Displaced persons often face a mix of legal, bureaucratic and practical challenges in proving their legal identity. These include unaffordable costs, lack of information about procedures and requirements to issue, renew, recover their credentials, and discrimination based in law or social practices. In some cases, identity credentials can only be obtained in the place of origin and displaced persons cannot make the journey because of security concerns or lack of resources. The destruction of identity and civil registration offices and records as a result of conflict or disaster means that foundational documents may be missing. In some contexts, legal identity credentials may be issued by non-state actors, which may cause displaced population difficulties in registering other vital events, crossing the borders or accessing rights and services due to lack of recognition or legitimacy.
Legal aid and access to justice programmes support displaced persons obtaining, renewing, recover and safeguard their legal identity and civil documents. Some interventions focus their interventions on the provision of direct legal aid services to those affected by displacement so they can be aware of their rights and obligations, navigate complex procedures, and, where needed, be represented in court to obtain legal and civil documents.
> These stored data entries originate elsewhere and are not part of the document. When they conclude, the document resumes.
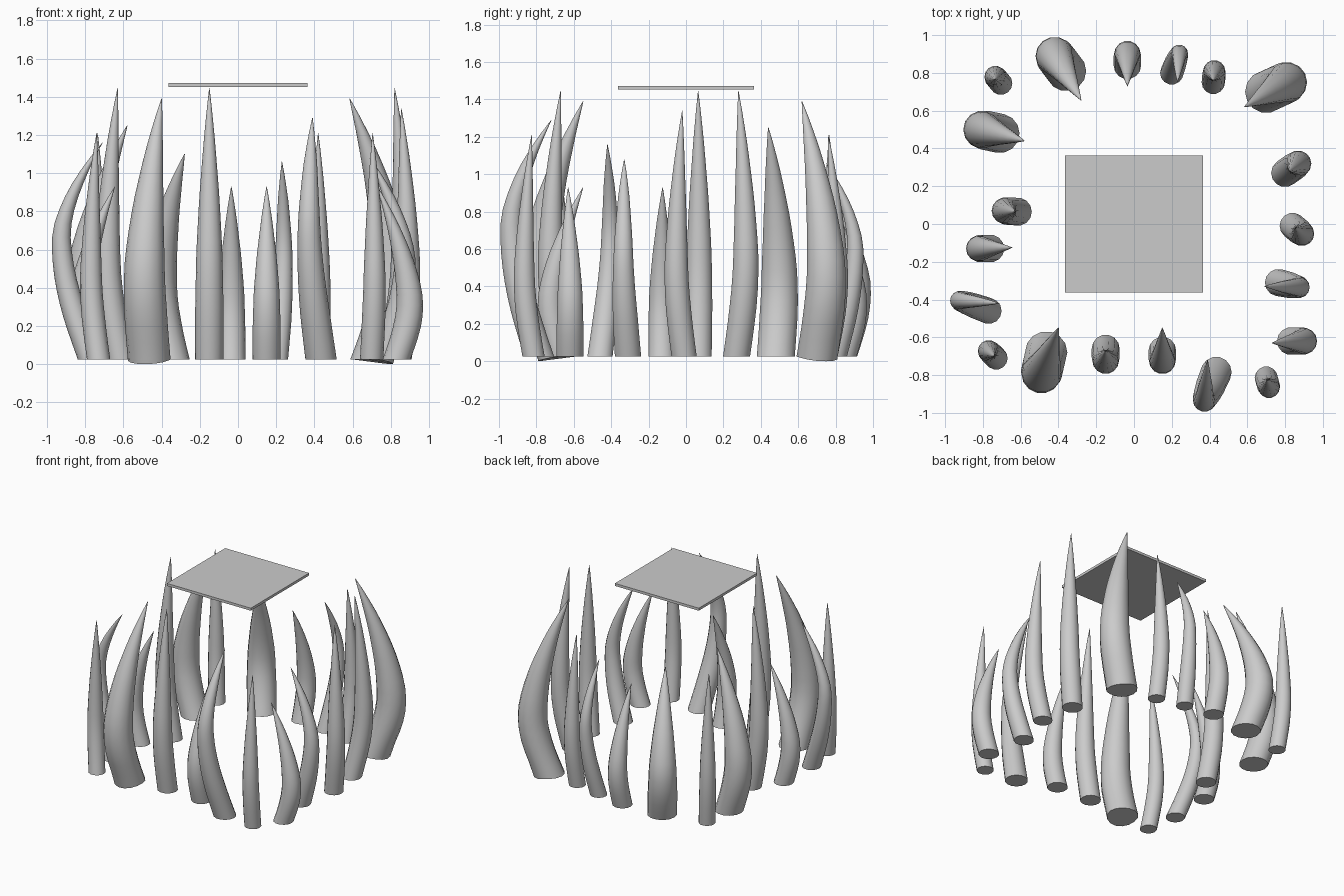
import bpy, bmesh, math

if "Cube" in bpy.data.objects:
    bpy.data.objects.remove(bpy.data.objects["Cube"])

bone = bpy.data.materials.new("light_grey")
bone.diffuse_color = (0.6, 0.6, 0.6, 1)
bone.use_nodes = True
bone.node_tree.nodes["Principled BSDF"].inputs["Base Color"].default_value = bone.diffuse_color
SIDES, RINGS, FLOOR = 14, 16, 0.025


def taper(t, slim):
    """Radius factor along a spike: slight belly, then a run down to the point."""
    keys = [(0, 1), (.2, 1), (.4, .92), (.6, .71), (.8, .41), (.92, .19), (1, .015)]
    if slim:
        keys = [(0, 1), (.2, .95), (.4, .82), (.6, .68), (.8, .45), (.92, .22), (1, .015)]
    for (a, ra), (b, rb) in zip(keys, keys[1:]):
        if t <= b:
            return ra + (rb - ra) * (t - a) / (b - a)
    return keys[-1][1]


def spike(name, base, belly, tip, height, radius, bulge_at, slim=False, dip=0.0):
    """Curved horn: stands on base, swings out to belly, returns to tip."""
    out = (belly[0] - base[0], belly[1] - base[1])
    length = math.hypot(*out)
    bm = bmesh.new()
    rings = []
    for i in range(RINGS + 1):
        t = i / RINGS
        if t < bulge_at:
            f = math.sin(math.pi / 2 * t / bulge_at)
            c = [base[k] + (belly[k] - base[k]) * f for k in (0, 1)]
        else:
            f = ((t - bulge_at) / (1 - bulge_at)) ** 1.6
            c = [belly[k] + (tip[k] - belly[k]) * f for k in (0, 1)]
        r = radius * taper(t, slim)
        z = FLOOR + (height - FLOOR) * t
        ring = []
        for s in range(SIDES):
            a = 2 * math.pi * s / SIDES
            ca, sa = math.cos(a), math.sin(a)
            lean = max(0, (ca * out[0] + sa * out[1]) / length)
            ring.append(bm.verts.new((c[0] + r * ca, c[1] + r * sa,
                                      z - (dip * lean if i == 0 else 0))))
        rings.append(ring)
    for lo, hi in zip(rings, rings[1:]):
        for s in range(SIDES):
            n = (s + 1) % SIDES
            bm.faces.new((lo[s], lo[n], hi[n], hi[s]))
    bm.faces.new(rings[0][::-1])
    bm.faces.new(rings[-1])
    me = bpy.data.meshes.new(name)
    bm.to_mesh(me)
    bm.free()
    me.materials.append(bone)
    ob = bpy.data.objects.new(name, me)
    bpy.context.collection.objects.link(ob)
    bpy.context.view_layer.objects.active = ob
    bpy.ops.object.select_all(action='DESELECT')
    ob.select_set(True)
    bpy.ops.object.shade_smooth_by_angle(angle=math.radians(50))


# thick horns leaning inward
spike("big_horn_front", (-.465, -.68), (-.49, -.79), (-.40, -.55), 1.39, .112, .33, dip=.025)
spike("big_horn_right", (.70, .70), (.81, .75), (.585, .62), 1.39, .112, .33, dip=.025)
spike("big_horn_back", (-.36, .81), (-.42, .89), (-.28, .655), 1.10, .107, .35)
spike("big_horn_left", (-.71, .48), (-.805, .50), (-.58, .44), 1.25, .104, .33)

# short horns
spike("short_horn_front", (.15, -.67), (.15, -.725), (.15, -.55), .93, .073, .33)
spike("short_horn_back", (-.035, .84), (-.035, .90), (-.035, .73), .93, .073, .33)
spike("short_horn_left", (-.76, -.13), (-.82, -.13), (-.645, -.125), .93, .073, .33)
spike("short_horn_right", (.83, -.62), (.90, -.62), (.73, -.63), .93, .073, .33)

# tall straight horns
spike("tall_horn_front", (-.15, -.66), (-.15, -.725), (-.15, -.67), 1.445, .074, .38)
spike("tall_horn_left", (-.615, .065), (-.685, .07), (-.63, .065), 1.445, .074, .38)
spike("tall_horn_right", (.80, .27), (.87, .32), (.82, .28), 1.445, .074, .38)
spike("tall_horn_side", (.84, -.01), (.89, -.052), (.855, -.02), 1.34, .069, .38)

# thin corner horns
spike("thin_horn_front_right", (.70, -.815), (.715, -.865), (.705, -.825), 1.21, .061, .38)
spike("thin_horn_back_right", (.42, .75), (.425, .81), (.42, .76), 1.21, .062, .38)
spike("thin_horn_back_left", (-.705, .745), (-.735, .78), (-.735, .765), 1.21, .061, .38)
spike("thin_horn_front_left", (-.73, -.71), (-.77, -.672), (-.74, -.70), 1.21, .061, .38)

# bowed horns that bend outward, then back
spike("bowed_horn_left", (-.77, -.46), (-.925, -.405), (-.71, -.42), 1.16, .069, .57, True)
spike("bowed_horn_right", (.765, -.31), (.875, -.335), (.69, -.33), 1.08, .072, .5, True)
spike("bowed_horn_front", (.435, -.785), (.372, -.935), (.39, -.72), 1.29, .082, .57, True)
spike("bowed_horn_back", (.20, .80), (.24, .905), (.23, .75), 1.06, .062, .57, True)

# flat square plate above the ring
bpy.ops.mesh.primitive_cube_add(size=1, location=(0, 0, 1.462))
plate = bpy.context.object
plate.name = "top_plate"
plate.scale = (.73, .725, .02)
plate.data.materials.append(bone)
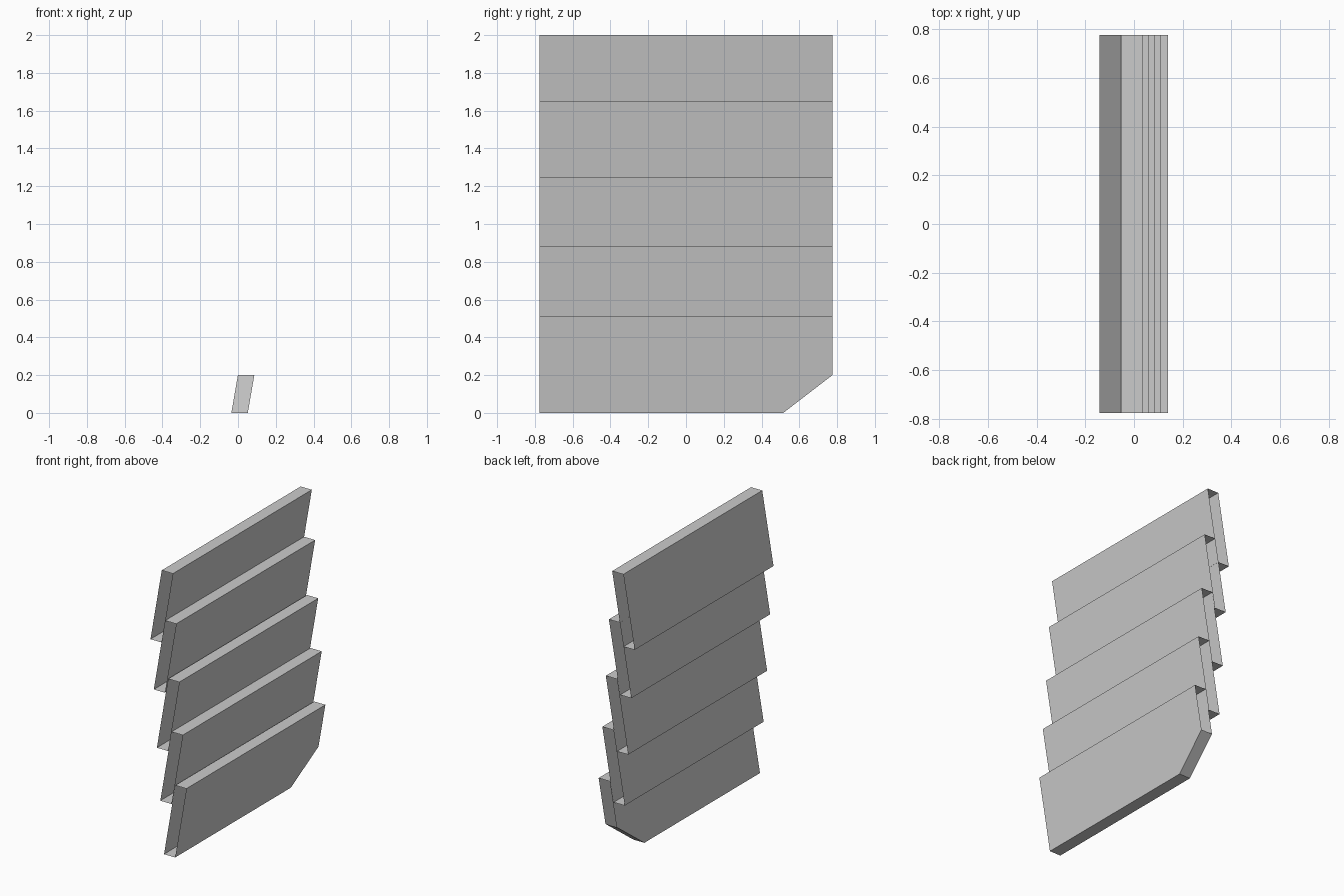
import bpy, bmesh

if "Cube" in bpy.data.objects:
    bpy.data.objects.remove(bpy.data.objects["Cube"])

HALF = 0.775      # half length of a board
THICK = 0.087     # board thickness along x
HEIGHT = 0.51     # board height
LEAN = 0.173      # x shift per unit of height


def board(name, x_right, z_top, clipped=False):
    """Leaning hollow board, open at both y ends; x_right is its top right edge."""
    z0 = z_top - HEIGHT
    if clipped:
        outline = [(-HALF, z0), (0.515, z0), (HALF, 0.2), (HALF, z_top), (-HALF, z_top)]
    else:
        outline = [(-HALF, z0), (HALF, z0), (HALF, z_top), (-HALF, z_top)]
    bm = bmesh.new()
    right = [bm.verts.new((x_right - LEAN * (z_top - z), y, z)) for y, z in outline]
    left = [bm.verts.new((v.co.x - THICK, v.co.y, v.co.z)) for v in right]
    bm.faces.new(right)
    bm.faces.new(left[::-1])
    n = len(outline)
    for i in range(n):
        j = (i + 1) % n
        if outline[i][0] == outline[j][0]:
            continue          # end stays open
        bm.faces.new((right[j], right[i], left[i], left[j]))
    mesh = bpy.data.meshes.new(name)
    bm.to_mesh(mesh)
    bm.free()
    bpy.context.collection.objects.link(bpy.data.objects.new(name, mesh))


# Overlapping boards from the bottom up; the lowest has a cut corner
rows = [(0.14, 0.51), (0.111, 0.88), (0.084, 1.247), (0.06, 1.652), (0.034, 2.0)]
for i, (x, z) in enumerate(rows):
    board(f"siding_board_{i + 1}", x, z, clipped=(i == 0))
Other initiatives aim at providing support to duty bearers to overcome systemic changes either by advocating for policy, legislative or administrative changes, or by strengthening their capacities so they can fulfil their obligations. Enhancing the role of national civil society organizations which provide direct legal aid and technical support, monitor displaced populations’ access to rights and advocate through national platforms/fora is another strand of action of legal aid programmes in humanitarian settings, contributing through strategic partnership and transfer of skills, knowledge and solutions to securing legal identity of displaced situation.
This webinar is part of learning events aimed to inform a collection of good practices on legal aid in humanitarian settings, particularly focusing on three aspects deserving attention which were highlighted in a field survey conducted by the Global Protection Cluster Task Team on Law and Policy (GPC TTLP) last year:
enhance synergies between development, humanitarian, human rights and peace actors in the design and implementation of access to justice and legal aid interventions in humanitarian contexts;
build sustainable partnerships with national legal aid actors (civil society, private sector, duty bearers) for more sustainable access to justice and legal aid interventions in humanitarian contexts;
design and implement legal aid and access to justice interventions aimed at addressing and resolving legal aid needs of hard-to-reach populations.